Mother’s Day is a major event, particularly for the floral industry; after all, what better symbol than flowers to show love, gratitude, and appreciation for mothers? Learn more about the incredible history of Mother’s Day.

Source: Rio Roses



Mother’s Day is a heartfelt celebration to honor the vital role mothers play in our lives. This holiday is a major event, particularly for the floral industry; after all, what better symbol than flowers to show love, gratitude, and appreciation for mothers? Yet, you may not know the incredible history of Mother’s Day.

The Roots of Mother’s Day
The tradition of honoring mothers dates back to ancient times. In Greece and Rome, festivals were held to honor mother goddesses Rhea and Cybele. However, these celebrations are not directly connected to modern Mother’s Day.
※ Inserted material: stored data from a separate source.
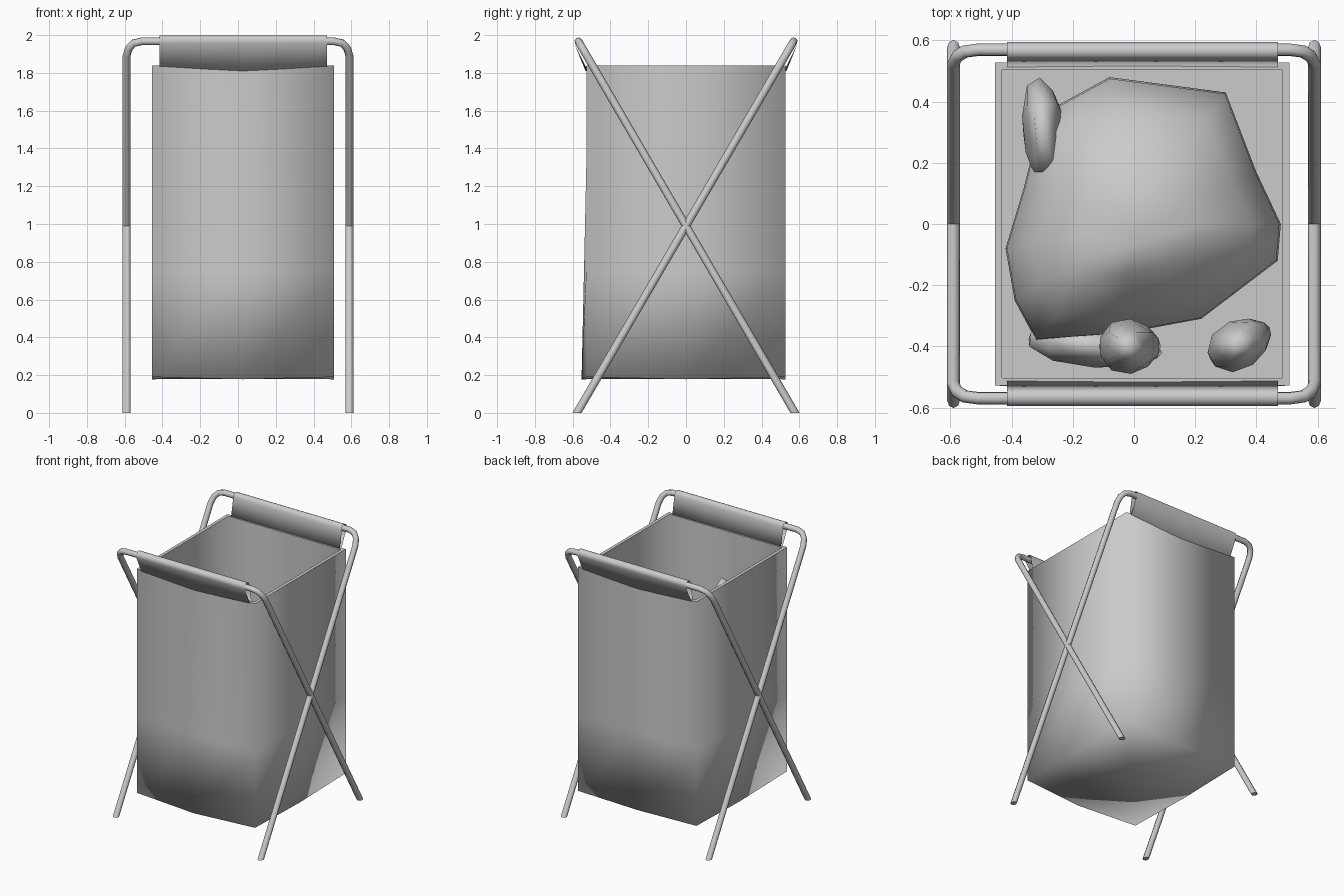
import bpy, bmesh, math

cube = bpy.data.objects.get("Cube")
if cube:
    bpy.data.objects.remove(cube, do_unlink=True)


def material(name, value):
    mat = bpy.data.materials.new(name)
    mat.use_nodes = True
    col = (value, value, value, 1)
    mat.diffuse_color = col
    mat.node_tree.nodes["Principled BSDF"].inputs["Base Color"].default_value = col
    return mat


GREY = material("light grey", 0.6)
CX = 0.027                      # bag centre in x


def finish(bm, name):
    bmesh.ops.recalc_face_normals(bm, faces=bm.faces)
    for f in bm.faces:
        f.smooth = True
    me = bpy.data.meshes.new(name)
    bm.to_mesh(me)
    bm.free()
    me.materials.append(GREY)
    ob = bpy.data.objects.new(name, me)
    bpy.context.collection.objects.link(ob)


def loft(bm, rings):
    rows = [[bm.verts.new(p) for p in r] for r in rings]
    n = len(rows[0])
    for a, b in zip(rows, rows[1:]):
        for i in range(n):
            j = (i + 1) % n
            bm.faces.new((a[i], a[j], b[j], b[i]))
    return rows


def fan(bm, row, point):
    c = bm.verts.new(point)
    for i in range(len(row)):
        bm.faces.new((row[i], row[(i + 1) % len(row)], c))


# Folding frame: two tube hoops crossing at mid height
def hoop(name, side):
    half = [(0.59, -0.05), (0.59, 1.89), (0.578, 1.93), (0.553, 1.957), (0.51, 1.967)]
    path = half + [(-x, z) for x, z in reversed(half)]
    cu = bpy.data.curves.new(name, "CURVE")
    cu.dimensions = "3D"
    cu.bevel_depth = 0.021
    cu.bevel_resolution = 2
    sp = cu.splines.new("POLY")
    sp.points.add(len(path) - 1)
    for p, (x, z) in zip(sp.points, path):
        p.co = (x, side * 0.583 * (z - 0.99), z, 1)
    tmp = bpy.data.objects.new(name, cu)
    bpy.context.collection.objects.link(tmp)
    bm = bmesh.new()
    bm.from_mesh(tmp.to_mesh())
    bpy.data.objects.remove(tmp, do_unlink=True)
    bpy.data.curves.remove(cu)
    # cut the feet level with the floor
    cut = bmesh.ops.bisect_plane(bm, geom=bm.verts[:] + bm.edges[:] + bm.faces[:],
                                 plane_co=(0, 0, 0), plane_no=(0, 0, 1), clear_inner=True)
    edges = [e for e in cut["geom_cut"] if isinstance(e, bmesh.types.BMEdge)]
    bmesh.ops.holes_fill(bm, edges=edges)
    for e in edges:
        e.smooth = False
    finish(bm, name)


hoop("back_frame_hoop", 1)
hoop("front_frame_hoop", -1)


# Fabric bag: double-walled open box with a slightly sagging base
def bag_ring(z, hx, hy, bulge=0.0, sag=0.0):
    ring = []
    for ix, iy in ((-1, -1), (0, -1), (1, -1), (1, 0), (1, 1), (0, 1), (-1, 1), (-1, 0)):
        mid = ix == 0 or iy == 0
        front = bulge if (mid and iy < 0) else 0
        ring.append((CX + ix * hx, iy * hy - front, z - (sag if mid else 0)))
    return ring


bm = bmesh.new()
rows = loft(bm, [
    bag_ring(0.19, 0.482, 0.528, 0.025, 0.012),
    bag_ring(0.75, 0.482, 0.528, 0.012),
    bag_ring(1.3, 0.482, 0.528),
    bag_ring(1.84, 0.482, 0.528),
    bag_ring(1.84, 0.458, 0.504),
    bag_ring(1.2, 0.458, 0.504),
    bag_ring(0.21, 0.458, 0.504)])
fan(bm, rows[0], (CX, 0, 0.18))
fan(bm, rows[-1], (CX, 0, 0.21))
for r in (rows[3], rows[4], rows[-1]):
    for i in range(8):
        bm.edges.get((r[i], r[(i + 1) % 8])).smooth = False
finish(bm, "bag")


# Fabric sleeves hanging the bag from the top bars
def sleeve(name, side):
    rings = []
    for x, dip in ((-0.415, 0), (CX - 0.2, 0.015), (CX, 0.025), (CX + 0.2, 0.015), (0.47, 0)):
        prof = [(0.532, 1.835 - dip)]
        for k in range(7):
            a = math.radians(-25 + k * 35)
            prof.append((0.566 + 0.029 * math.cos(a), 1.97 + 0.029 * math.sin(a)))
        prof.append((0.512, 1.835 - dip))
        rings.append([(x, side * y, z) for y, z in prof])
    bm = bmesh.new()
    loft(bm, rings)
    finish(bm, name)


sleeve("back_sleeve", 1)
sleeve("front_sleeve", -1)

# Heap of laundry in the bag
outline = [(-.42, -.08), (-.36, .12), (-.3, .36), (-.08, .48), (.3, .43), (.4, .17),
           (.48, 0), (.47, -.12), (.22, -.31), (-.05, -.36), (-.32, -.38), (-.39, -.25)]
bm = bmesh.new()
rows = loft(bm, [[(x * s, y * s, z) for x, y in outline]
                 for s, z in ((0.9, 0.22), (1, 0.6), (0.99, 0.95), (0.8, 1.14), (0.45, 1.26))])
fan(bm, rows[-1], (0.03, -0.06, 1.32))
finish(bm, "laundry_heap")


# Loose folds poking out around the heap
def fold(name, centre, size, turn):
    bm = bmesh.new()
    bmesh.ops.create_icosphere(bm, subdivisions=2, radius=1)
    c, s = math.cos(turn), math.sin(turn)
    for v in bm.verts:
        crease = 1 + 0.15 * math.sin(4 * v.co.x + 3 * v.co.z) * math.cos(3 * v.co.y)
        x, y, z = (v.co[i] * crease * size[i] for i in range(3))
        v.co = (centre[0] + x * c - y * s, centre[1] + x * s + y * c, centre[2] + z)
    finish(bm, name)


fold("front_fold", (-0.01, -0.4, 1.2), (0.1, 0.09, 0.34), 0)
fold("back_fold", (-0.29, 0.3, 0.95), (0.07, 0.18, 0.22), 0.1)
fold("corner_fold", (0.35, -0.39, 0.9), (0.11, 0.08, 0.25), 0.5)
fold("under_fold", (-0.12, -0.4, 0.7), (0.22, 0.07, 0.2), -0.1)
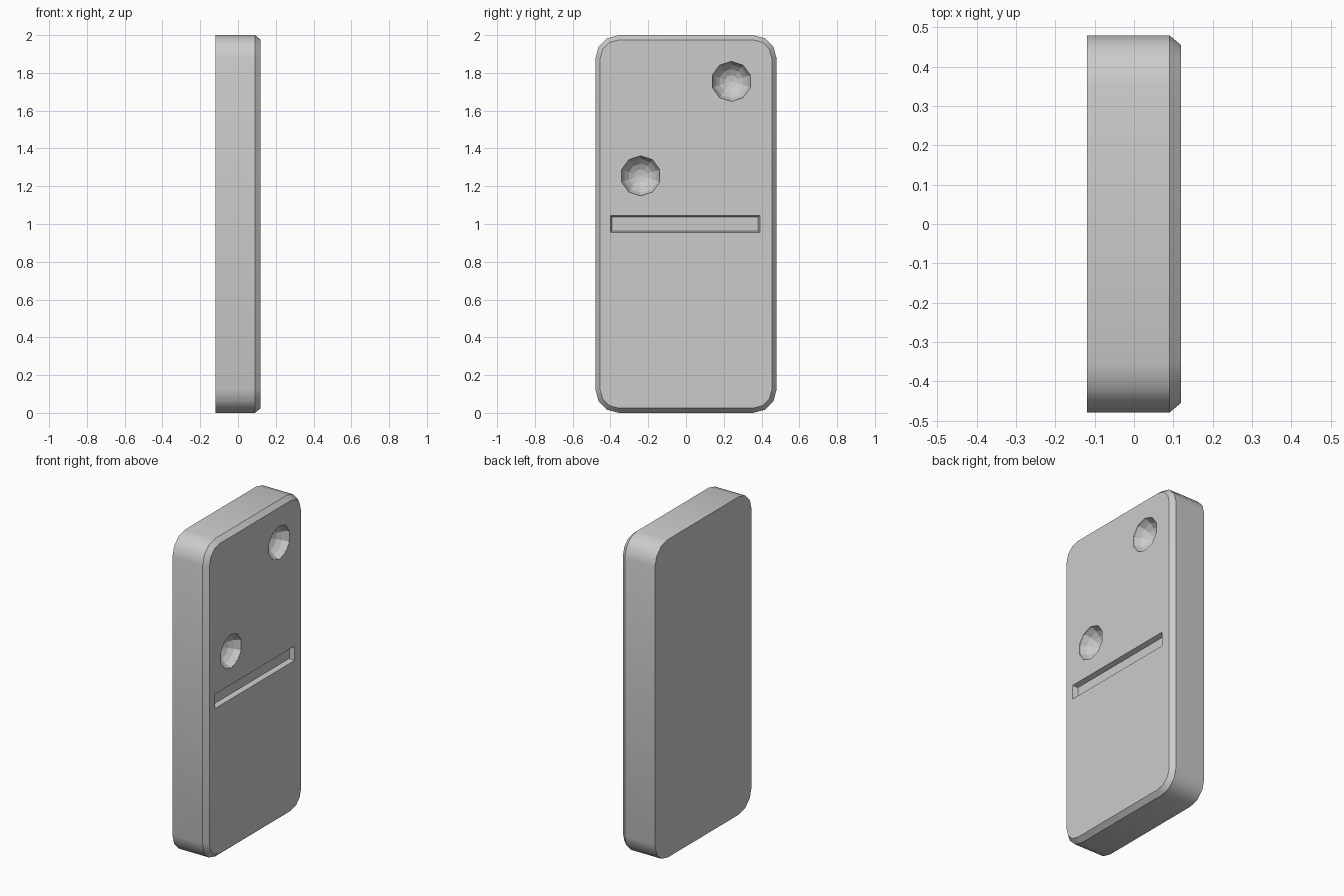
import bpy, bmesh, math
from mathutils import Matrix, Vector

if "Cube" in bpy.data.objects:
    bpy.data.objects.remove(bpy.data.objects["Cube"])


def make_object(name, bm):
    bmesh.ops.recalc_face_normals(bm, faces=bm.faces)
    mesh = bpy.data.meshes.new(name)
    bm.to_mesh(mesh)
    bm.free()
    ob = bpy.data.objects.new(name, mesh)
    bpy.context.collection.objects.link(ob)
    return ob


def loft(name, sections):
    """Skin a stack of (x, [(y, z), ...]) outlines and cap both ends."""
    bm = bmesh.new()
    loops = [[bm.verts.new((x, y, z)) for y, z in pts] for x, pts in sections]
    n = len(loops[0])
    for a, b in zip(loops, loops[1:]):
        for i in range(n):
            j = (i + 1) % n
            bm.faces.new((a[i], a[j], b[j], b[i]))
    bm.faces.new(loops[0])
    bm.faces.new(loops[-1])
    return make_object(name, bm)


def rounded_rect(half_w, half_h, r, seg=3, cz=1.0):
    pts = []
    for k, (sy, sz) in enumerate(((1, 1), (-1, 1), (-1, -1), (1, -1))):
        for i in range(seg + 1):
            a = math.pi / 2 * (k + i / seg)
            pts.append((sy * (half_w - r) + r * math.cos(a),
                        cz + sz * (half_h - r) + r * math.sin(a)))
    return pts


def rect(half_w, half_h, cy=-0.005, cz=1.0):
    return [(cy + s * half_w, cz + t * half_h)
            for s, t in ((1, 1), (-1, 1), (-1, -1), (1, -1))]


# Rounded tile with a chamfered face
outer = rounded_rect(0.48, 1.0, 0.125)
inner = rounded_rect(0.455, 0.975, 0.1)
tile = loft("domino_tile", [(-0.12, outer), (0.09, outer), (0.12, inner)])
bpy.context.view_layer.objects.active = tile
tile.select_set(True)
bpy.ops.object.shade_smooth_by_angle(angle=math.radians(35))

# Dividing groove with sloped walls
cutters = [loft("groove_cutter", [(0.09, rect(0.386, 0.036)),
                                  (0.12, rect(0.396, 0.045)),
                                  (0.15, rect(0.406, 0.054))])]

# Round pips, two on the upper half
for y, z in ((0.24, 1.755), (-0.24, 1.255)):
    bm = bmesh.new()
    bmesh.ops.create_uvsphere(bm, u_segments=10, v_segments=10, radius=0.11)
    bmesh.ops.rotate(bm, verts=bm.verts, matrix=Matrix.Rotation(math.pi / 2, 3, 'Y'))
    bmesh.ops.rotate(bm, verts=bm.verts, matrix=Matrix.Rotation(math.pi / 2, 3, 'X'))
    bmesh.ops.translate(bm, verts=bm.verts, vec=Vector((0.145, y, z)))
    cutters.append(make_object("pip_cutter", bm))

# Carve the face
for c in cutters:
    c.hide_render = True
    mod = tile.modifiers.new("carve", 'BOOLEAN')
    mod.operation = 'DIFFERENCE'
    mod.solver = 'EXACT'
    mod.object = c
    bpy.ops.object.modifier_apply(modifier=mod.name)
    bpy.data.objects.remove(c, do_unlink=True)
For that connection, we have to look at the Christian festival, “Mothering Sunday,” which began in the 16th century. On the fourth Sunday of Lent, the faithful would return to their “mother church” (the main church near their home) for a special service. Over time, it became more specifically a day to honor mothers. In the UK and Ireland, people still celebrate Mother’s Day on the fourth Sunday of Lent.

Mother’s Day in the United States
The origins of Mother’s Day can be traced back to the 19th century and to Ann Reeves Jarvis of West Virginia. She established the “Mothers’ Day Work Clubs” to educate women on childcare. She also promoted unity after the Civil War through events called “Mothers’ Friendship Day.”

Julia Ward Howe, an abolitionist, furthered the cause by writing the “Mother’s Day Proclamation” in 1870. In it, she urged mothers to promote peace and later proposed the idea of “Mother’s Peace Day.”

Mother’s Day became an official holiday in the 1900s, thanks to Anna Jarvis, Ann’s daughter. She organized the first official Mother’s Day celebration in 1908 in West Virginia and worked throughout the years to promote it. Her work paid off: In 1914, President Woodrow Wilson declared the second Sunday in May as Mother’s Day.

As Mother’s Day became more commercialized, Anna Jarvis grew more and more unhappy. She wanted the holiday to be a day for personal reflection and intimate family gatherings, but the focus had shifted to commercialism. In her later years, Anna actively opposed the commercialization of Mother’s Day. This battle took a toll on her, both financially and emotionally.

The Significance of Flowers
Despite Anna’s efforts, Mother’s Day flourished, with flowers at its heart. Anna Jarvis initially chose the white carnation as the official Mother’s Day flower because it was her mother’s favorite, representing purity, faithfulness, love, and charity. However, the tradition evolved, and people started gifting a variety of flowers, each carrying a message of love and appreciation.

The floral industry bloomed with innovative celebrations centered on Mother’s Day. Themed arrangements told stories of individual mothers’ interests and passions, while DIY flower kits and floral workshops invited families to create new traditions. The day also became an opportunity for community engagement, with local businesses and floral professionals collaborating to celebrate motherhood in all its forms.

Mother’s Day Today
Today, Mother’s Day is a celebration of the enduring power of maternal love. It transcends commercialization to focus on the heart of the celebration: the acknowledgment of mothers’ roles in our lives.

Our industry is central to the celebration, finding new ways to honor mothers while balancing tradition and commercial appeal. One way to do this is to center on experiences rather than commercialization. We can do this through floral-centered events and activities that bring families together, including:

• Hosting floral workshops on arranging flowers or crafting floral accessories, making for a unique Mother’s Day activity.
• Collaborating with local businesses to organize Mother’s Day markets or flower festivals, encouraging community participation.
• Offering DIY kits for families to create their own floral arrangements, adding a personal touch to the gift.

In the end, Mother’s Day remains a day of love, where we take a break from the daily routine and honor those who’ve given us so much. Each flower given on this day carries a story, a memory, and a thank you. By embracing innovation and honoring tradition, you can make Mother’s Day an even more memorable event for every customer.